The Hunter Research Foundation (HRF) welcomed economist Dr Alan Rai to its research team this month.
Alan joined the HRF as Principal Economic Research Fellow from the CSIRO’s Energy Technology Centre, where he was part of their economics team examining costing and policy implications for CSIRO projects.
A Hunter local, who moved to Australia with his family from India when he was five and came to Newcastle when he was 10, Alan attended St Mary’s High School in Gateshead and St Francis Xavier senior school, before completing a double degree in commerce and economics from the University of Newcastle.
On graduating from his degree in 2003, Alan completed an honours year at Macquarie University before transitioning from a summer cadetship with the Reserve Bank of Australia into their graduate program. He spent seven years at the Bank, during which time he also completed his doctoral study, through the University of New South Wales, on the relationship between financial markets and the economy. He then lectured in Finance at Macquarie University before joining CSIRO in April 2013, bringing his wife and son back to their home town to be close to family.
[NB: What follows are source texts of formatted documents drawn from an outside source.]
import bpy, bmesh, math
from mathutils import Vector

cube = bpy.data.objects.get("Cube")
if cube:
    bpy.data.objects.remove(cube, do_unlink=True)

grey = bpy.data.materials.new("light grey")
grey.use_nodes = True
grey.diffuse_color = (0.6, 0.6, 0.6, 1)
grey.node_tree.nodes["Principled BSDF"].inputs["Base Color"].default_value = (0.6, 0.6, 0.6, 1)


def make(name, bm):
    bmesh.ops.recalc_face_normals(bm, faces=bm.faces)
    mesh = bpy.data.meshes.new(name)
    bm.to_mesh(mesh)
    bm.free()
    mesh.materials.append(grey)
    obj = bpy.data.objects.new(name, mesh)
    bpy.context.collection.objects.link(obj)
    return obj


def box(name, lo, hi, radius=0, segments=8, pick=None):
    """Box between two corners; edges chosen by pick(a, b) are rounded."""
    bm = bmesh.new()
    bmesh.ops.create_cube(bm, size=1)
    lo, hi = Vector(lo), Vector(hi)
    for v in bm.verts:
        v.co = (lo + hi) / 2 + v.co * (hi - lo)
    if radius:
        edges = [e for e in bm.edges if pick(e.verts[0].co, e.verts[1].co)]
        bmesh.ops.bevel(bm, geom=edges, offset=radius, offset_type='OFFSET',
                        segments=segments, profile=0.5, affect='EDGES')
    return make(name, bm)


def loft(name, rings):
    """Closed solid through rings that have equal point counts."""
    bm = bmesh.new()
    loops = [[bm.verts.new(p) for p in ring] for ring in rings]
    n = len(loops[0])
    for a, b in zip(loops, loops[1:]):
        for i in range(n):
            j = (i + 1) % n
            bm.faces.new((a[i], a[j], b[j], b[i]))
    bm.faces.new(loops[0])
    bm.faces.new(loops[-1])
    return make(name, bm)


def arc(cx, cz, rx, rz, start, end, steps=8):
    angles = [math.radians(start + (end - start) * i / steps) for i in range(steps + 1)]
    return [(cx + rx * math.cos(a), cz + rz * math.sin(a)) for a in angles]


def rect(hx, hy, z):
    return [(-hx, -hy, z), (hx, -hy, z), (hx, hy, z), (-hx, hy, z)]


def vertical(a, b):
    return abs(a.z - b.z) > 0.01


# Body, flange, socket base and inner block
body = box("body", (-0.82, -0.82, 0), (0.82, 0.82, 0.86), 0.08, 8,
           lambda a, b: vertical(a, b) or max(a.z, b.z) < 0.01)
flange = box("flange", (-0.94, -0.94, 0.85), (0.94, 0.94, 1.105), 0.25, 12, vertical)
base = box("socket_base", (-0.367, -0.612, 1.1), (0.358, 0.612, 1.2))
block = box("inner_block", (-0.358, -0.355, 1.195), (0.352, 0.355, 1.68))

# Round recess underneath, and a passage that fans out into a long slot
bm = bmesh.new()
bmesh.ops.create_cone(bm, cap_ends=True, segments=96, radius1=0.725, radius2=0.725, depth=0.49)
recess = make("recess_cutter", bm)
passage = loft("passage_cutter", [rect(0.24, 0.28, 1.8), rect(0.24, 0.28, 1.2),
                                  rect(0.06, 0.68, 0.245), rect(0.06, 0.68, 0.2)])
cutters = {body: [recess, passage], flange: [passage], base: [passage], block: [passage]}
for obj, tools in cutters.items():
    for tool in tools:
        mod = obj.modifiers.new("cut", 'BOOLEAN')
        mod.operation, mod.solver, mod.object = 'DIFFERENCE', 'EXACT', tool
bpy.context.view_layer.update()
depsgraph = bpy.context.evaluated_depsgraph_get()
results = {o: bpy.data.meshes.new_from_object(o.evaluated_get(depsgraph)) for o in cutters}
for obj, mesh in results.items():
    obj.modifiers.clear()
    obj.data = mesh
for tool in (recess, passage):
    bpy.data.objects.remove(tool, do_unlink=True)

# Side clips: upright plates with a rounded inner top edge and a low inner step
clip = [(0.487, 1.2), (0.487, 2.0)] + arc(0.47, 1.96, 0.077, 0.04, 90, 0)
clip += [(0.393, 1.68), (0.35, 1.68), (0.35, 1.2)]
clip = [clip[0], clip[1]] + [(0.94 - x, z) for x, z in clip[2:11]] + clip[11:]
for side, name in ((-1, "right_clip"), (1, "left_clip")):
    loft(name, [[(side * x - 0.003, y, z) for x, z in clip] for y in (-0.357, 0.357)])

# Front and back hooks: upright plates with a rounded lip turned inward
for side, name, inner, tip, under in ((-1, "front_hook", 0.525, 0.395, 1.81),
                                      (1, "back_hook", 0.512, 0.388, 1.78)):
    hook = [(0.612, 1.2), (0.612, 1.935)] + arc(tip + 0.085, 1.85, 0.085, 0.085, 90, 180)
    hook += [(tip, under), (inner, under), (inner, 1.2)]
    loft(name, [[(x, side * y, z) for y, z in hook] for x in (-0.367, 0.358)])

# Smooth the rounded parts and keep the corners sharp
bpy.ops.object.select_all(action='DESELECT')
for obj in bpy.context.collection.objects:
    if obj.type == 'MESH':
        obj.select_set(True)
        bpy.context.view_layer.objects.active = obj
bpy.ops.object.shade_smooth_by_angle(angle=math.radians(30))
Family was not the only motivation that drove Alan back to the Hunter.
“I also wanted to bring my skills and training and put them to use in the Hunter and its community,” Alan said.
“I applied some of those skills and training at the CSIRO, though not to the extent I desired, as much of what we did had a nation-wide effect rather than being Region-specific.”
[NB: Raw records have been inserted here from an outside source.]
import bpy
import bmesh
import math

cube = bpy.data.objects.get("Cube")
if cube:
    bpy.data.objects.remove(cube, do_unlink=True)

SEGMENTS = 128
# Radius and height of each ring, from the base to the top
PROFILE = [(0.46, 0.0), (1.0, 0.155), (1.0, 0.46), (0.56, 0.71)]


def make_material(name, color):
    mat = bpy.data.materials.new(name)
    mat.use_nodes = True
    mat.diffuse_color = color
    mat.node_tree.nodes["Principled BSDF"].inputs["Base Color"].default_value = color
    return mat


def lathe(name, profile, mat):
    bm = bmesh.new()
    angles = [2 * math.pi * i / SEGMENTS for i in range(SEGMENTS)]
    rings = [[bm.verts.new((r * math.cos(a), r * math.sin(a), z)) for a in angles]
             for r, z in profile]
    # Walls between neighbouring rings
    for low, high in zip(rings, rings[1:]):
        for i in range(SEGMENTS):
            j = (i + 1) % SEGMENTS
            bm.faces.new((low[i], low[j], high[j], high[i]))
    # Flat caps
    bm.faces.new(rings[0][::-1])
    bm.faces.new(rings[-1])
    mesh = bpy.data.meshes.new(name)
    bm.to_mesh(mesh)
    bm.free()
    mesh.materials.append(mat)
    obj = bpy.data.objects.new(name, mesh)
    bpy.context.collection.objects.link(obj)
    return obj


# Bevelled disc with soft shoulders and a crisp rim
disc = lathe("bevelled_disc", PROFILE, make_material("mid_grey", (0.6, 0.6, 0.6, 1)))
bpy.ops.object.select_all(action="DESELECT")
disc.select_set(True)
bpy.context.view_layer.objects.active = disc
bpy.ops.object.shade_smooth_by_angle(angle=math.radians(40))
Alan anticipates that his new role, as Principal Economic Research Fellow, will provide him with an opportunity to drill down into the Hunter economy and the many issues affecting it. He is also looking forward to playing an active role in the Foundation’s more commercially-focused contracted research program.
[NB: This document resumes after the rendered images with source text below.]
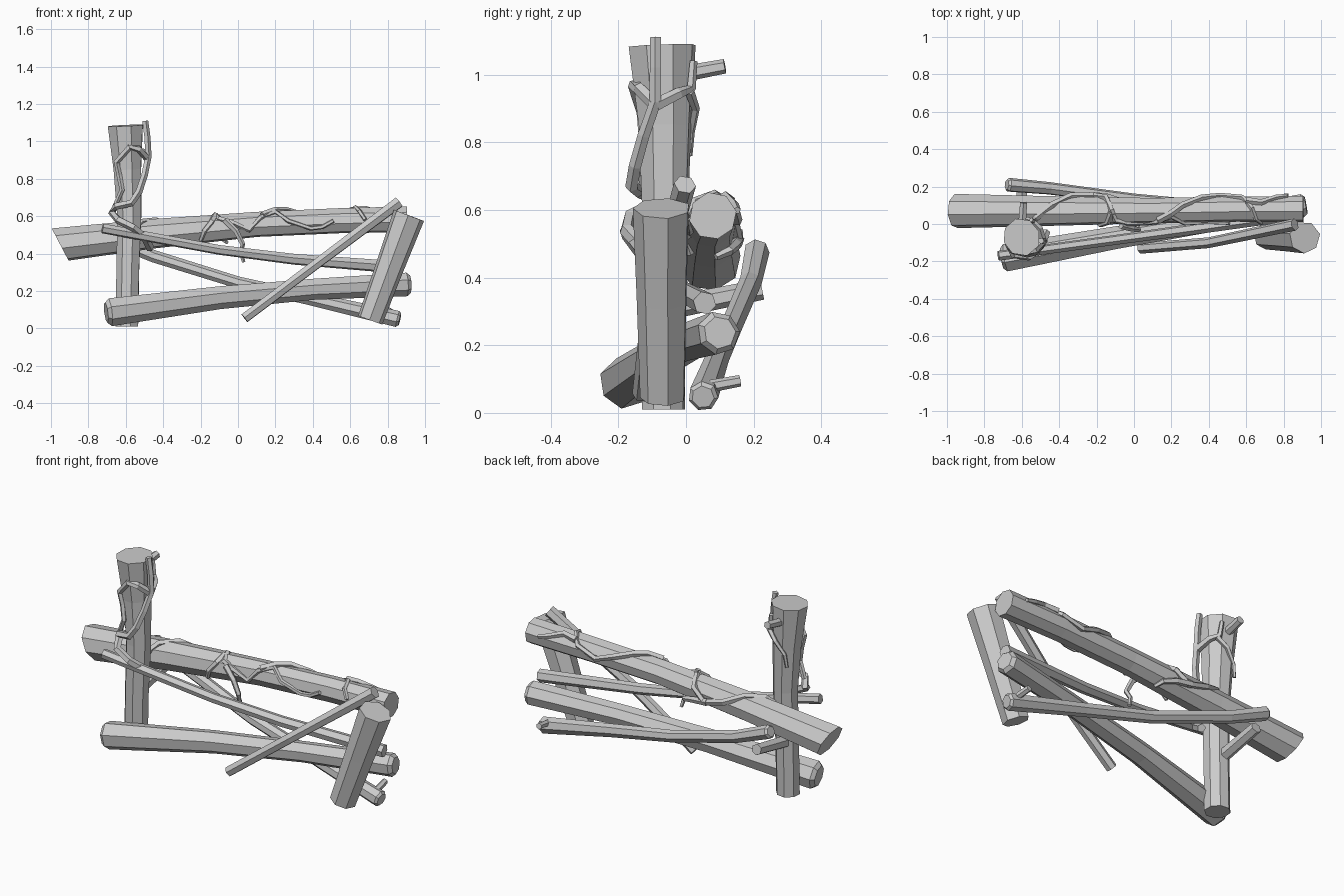
import bpy, bmesh, random
from math import sin, cos, pi, radians
from mathutils import Vector

random.seed(4)


def log(name, pts, radii, sides=7, phase=0.0, bevel=0.0, rough=0.0, start_normal=None):
    """Faceted tapered log swept along a path of points."""
    pts = [Vector(p) for p in pts]
    n = len(pts)
    tans = []
    for i in range(n):
        a, b = pts[max(i - 1, 0)], pts[min(i + 1, n - 1)]
        tans.append((b - a).normalized())
    ref = Vector((0, 0, 1)) if abs(tans[0].z) < 0.8 else Vector((1, 0, 0))
    wob = [1 + random.uniform(-rough, rough) for _ in range(sides)]
    bm = bmesh.new()
    rings, u = [], None
    # optional chamfer rings at both ends
    stations = [(pts[i], tans[i], radii[i]) for i in range(n)]
    if bevel:
        p0, t0, r0 = stations[0]
        p1, t1, r1 = stations[-1]
        stations[0] = (p0 + t0 * bevel, t0, r0)
        stations[-1] = (p1 - t1 * bevel, t1, r1)
        stations = [(p0, t0, r0 * 0.75)] + stations + [(p1, t1, r1 * 0.75)]
    for k, (p, t, r) in enumerate(stations):
        u = ref if u is None else u
        u = (u - t * u.dot(t)).normalized()
        v = t.cross(u)
        ring = []
        for j in range(sides):
            a = phase + 2 * pi * j / sides
            d = (u * cos(a) + v * sin(a)) * r * wob[j]
            if k == 0 and start_normal:
                nn = Vector(start_normal)
                d -= t * (d.dot(nn) / t.dot(nn))
            ring.append(bm.verts.new(p + d))
        rings.append(ring)
    for A, B in zip(rings, rings[1:]):
        for j in range(sides):
            q = (j + 1) % sides
            bm.faces.new((A[j], A[q], B[q], B[j]))
    bm.faces.new(rings[0][::-1])
    bm.faces.new(rings[-1])
    bmesh.ops.recalc_face_normals(bm, faces=bm.faces)
    me = bpy.data.meshes.new(name)
    bm.to_mesh(me)
    bm.free()
    ob = bpy.data.objects.new(name, me)
    bpy.context.collection.objects.link(ob)
    return ob


def vine(name, pts, r0=0.02, r1=0.011):
    n = len(pts) - 1
    log(name, pts, [r0 + (r1 - r0) * i / n for i in range(n + 1)], sides=5)


# Posts
log("left_post", [(-.595, -.065, .01), (-.59, -.065, .3), (-.582, -.06, .6), (-.592, -.06, .85),
                  (-.603, -.068, 1.085)],
    [.066, .066, .07, .08, .102], 8, .3, rough=.05, start_normal=(0, 0, 1))
log("right_post", [(.705, -.068, .045), (.81, -.07, .33), (.912, -.072, .605)],
    [.07, .078, .088], 7, .2, rough=.04)

# Rails
log("top_rail", [(-.95, .07, .447), (-.45, .07, .505), (.1, .072, .555), (.55, .08, .575), (.905, .08, .582)],
    [.092, .08, .068, .068, .07], 8, .2, rough=.03, start_normal=(.88, 0, .46))
log("low_rail", [(-.705, -.185, .085), (-.1, -.075, .165), (.4, .01, .21), (.92, .1, .237)],
    [.076, .062, .057, .064], 7, .3, bevel=.02, rough=.03)
log("thin_rail", [(-.725, -.17, .535), (-.1, -.085, .42), (.3, -.03, .37), (.88, .055, .325)],
    [.027, .027, .03, .035], 6, .3)
log("back_rail", [(-.68, .21, .483), (-.45, .19, .385), (0, .13, .245), (.4, .09, .155), (.865, .05, .047)],
    [.038, .034, .033, .036, .045], 7, .1, bevel=.012)
log("diagonal_brace", [(.035, -.13, .055), (.4, -.1, .33), (.86, -.003, .675)],
    [.029, .029, .033], 6, .4)

# Sawn branch stubs
for nm, a, b, r in [("upper_stub", (-.6, -.02, 1.0), (-.59, .115, 1.025), .024),
                    ("support_stub", (-.6, -.05, .31), (-.6, .225, .365), .034),
                    ("lower_stub", (.82, .05, .075), (.81, .16, .095), .019)]:
    log(nm, [a, b], [r, r * .9], 6)


# Vines wound around the top rail: (x, angle) with 0 = front, 90 = top, 180 = back
def on_rail(x, deg):
    s = (x + .95) / 1.855
    z = .447 + .103 * min(1, s / .566) + .032 * max(0, (s - .45) / .55)
    r = .088 - .02 * min(1, s / .55) + .006
    a = radians(deg)
    return (x, .07 + .01 * s - r * cos(a), z + r * sin(a))


rail_vines = {
    "main_vine": [(-.57, 20), (-.52, 65), (-.44, 110), (-.34, 160), (-.22, 190), (-.15, 150), (-.12, 90),
                  (-.1, 45), (-.03, 20), (.06, -20), (.12, 30), (.2, 60), (.27, 10), (.39, -25), (.45, -20), (.51, 5)],
    "vine_fork": [(.13, 40), (.2, 75), (.26, 110), (.36, 150), (.46, 180), (.58, 150), (.63, 95), (.65, 45), (.68, 5)],
    "vine_curl": [(-.12, 80), (-.14, 35), (-.18, 0), (-.2, -40)],
    "vine_end": [(.6, 130), (.68, 120), (.76, 150), (.82, 165)],
    "vine_back": [(-.24, 185), (-.15, 200), (-.08, 225), (-.06, 260)],
}
for nm, path in rail_vines.items():
    vine(nm, [on_rail(*p) for p in path])
vine("hanging_vine", [(-.07, -.01, .58), (-.01, -.025, .52), (.025, -.03, .45), (.015, -.01, .41), (.03, .0, .355)],
     .018, .01)

# Vines climbing the left post
vine("post_vine", [(-.47, -.04, .43), (-.5, -.13, .49), (-.56, -.175, .54), (-.64, -.165, .58), (-.675, -.1, .62),
                   (-.65, -.14, .655), (-.57, -.16, .67), (-.53, -.15, .73), (-.5, -.125, .82),
                   (-.48, -.09, .92), (-.485, -.09, 1.02), (-.497, -.09, 1.11)], .023, .017)
vine("post_vine_arch", [(-.485, -.09, .91), (-.53, -.14, .96), (-.58, -.155, .97), (-.65, -.13, .89),
                        (-.635, -.125, .82), (-.62, -.135, .74), (-.66, -.12, .65)], .02, .013)
vine("post_vine_back", [(-.485, -.09, .91), (-.505, -.02, .945), (-.54, .015, .96), (-.55, .022, 1.04)], .02, .012)
vine("post_vine_tail", [(-.53, .01, .95), (-.58, .028, .9), (-.63, .015, .83), (-.64, .01, .76)], .015, .009)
“The HRF also offers the chance to develop my expertise beyond pure research and add more client-focused, outward-facing engagement to my skills set.”
The Hunter Research Foundation (HRF) Centre is focussed on delivering independent and engage regional research and analysis. It represents a partnership forged between the long-standing Hunter Research Foundation and the University of Newcastle.